> **Task requirements**
Give the lines below again exactly, starting with the line that holds "waist = ring([(x, y, 0.50)" and going on through the line that holds "(-0.38, 0.27, 0)])".

> **Records drawn from a dataset**
______________________________

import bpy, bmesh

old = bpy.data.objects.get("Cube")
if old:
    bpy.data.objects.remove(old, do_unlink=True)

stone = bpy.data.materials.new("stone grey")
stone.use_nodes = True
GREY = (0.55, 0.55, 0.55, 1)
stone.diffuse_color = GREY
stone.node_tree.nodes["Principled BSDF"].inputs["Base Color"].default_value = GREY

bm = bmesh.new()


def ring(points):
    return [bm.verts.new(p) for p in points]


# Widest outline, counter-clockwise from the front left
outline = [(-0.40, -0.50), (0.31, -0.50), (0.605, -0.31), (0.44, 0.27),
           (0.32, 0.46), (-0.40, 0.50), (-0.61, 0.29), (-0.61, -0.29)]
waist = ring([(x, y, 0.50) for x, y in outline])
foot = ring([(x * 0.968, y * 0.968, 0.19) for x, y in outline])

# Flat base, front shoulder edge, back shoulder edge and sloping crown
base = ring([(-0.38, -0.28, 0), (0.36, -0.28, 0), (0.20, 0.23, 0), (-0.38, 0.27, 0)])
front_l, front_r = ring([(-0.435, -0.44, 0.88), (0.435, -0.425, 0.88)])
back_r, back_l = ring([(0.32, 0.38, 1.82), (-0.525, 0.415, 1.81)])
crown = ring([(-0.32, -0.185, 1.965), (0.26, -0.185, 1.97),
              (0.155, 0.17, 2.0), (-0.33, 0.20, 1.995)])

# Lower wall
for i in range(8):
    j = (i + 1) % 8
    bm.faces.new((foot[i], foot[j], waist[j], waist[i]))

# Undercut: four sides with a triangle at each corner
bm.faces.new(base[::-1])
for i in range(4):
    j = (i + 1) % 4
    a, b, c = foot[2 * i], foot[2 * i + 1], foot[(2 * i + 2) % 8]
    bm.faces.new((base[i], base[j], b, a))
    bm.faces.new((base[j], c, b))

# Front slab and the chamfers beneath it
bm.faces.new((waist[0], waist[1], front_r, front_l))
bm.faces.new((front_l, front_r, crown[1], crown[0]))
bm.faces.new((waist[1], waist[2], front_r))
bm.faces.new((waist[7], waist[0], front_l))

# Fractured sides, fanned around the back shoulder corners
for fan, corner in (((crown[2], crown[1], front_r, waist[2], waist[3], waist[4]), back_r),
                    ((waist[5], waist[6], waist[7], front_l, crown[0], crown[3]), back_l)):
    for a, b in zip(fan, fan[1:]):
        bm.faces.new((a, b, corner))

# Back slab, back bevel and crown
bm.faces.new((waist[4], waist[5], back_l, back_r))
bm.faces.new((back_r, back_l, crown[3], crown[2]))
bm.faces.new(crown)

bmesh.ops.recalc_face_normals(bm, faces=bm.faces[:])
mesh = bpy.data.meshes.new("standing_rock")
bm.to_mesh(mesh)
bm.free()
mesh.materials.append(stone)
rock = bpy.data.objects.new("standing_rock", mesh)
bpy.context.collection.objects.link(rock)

______________________________

> **Solved exercise**
waist = ring([(x, y, 0.50) for x, y in outline])
foot = ring([(x * 0.968, y * 0.968, 0.19) for x, y in outline])

# Flat base, front shoulder edge, back shoulder edge and sloping crown
base = ring([(-0.38, -0.28, 0), (0.36, -0.28, 0), (0.20, 0.23, 0), (-0.38, 0.27, 0)])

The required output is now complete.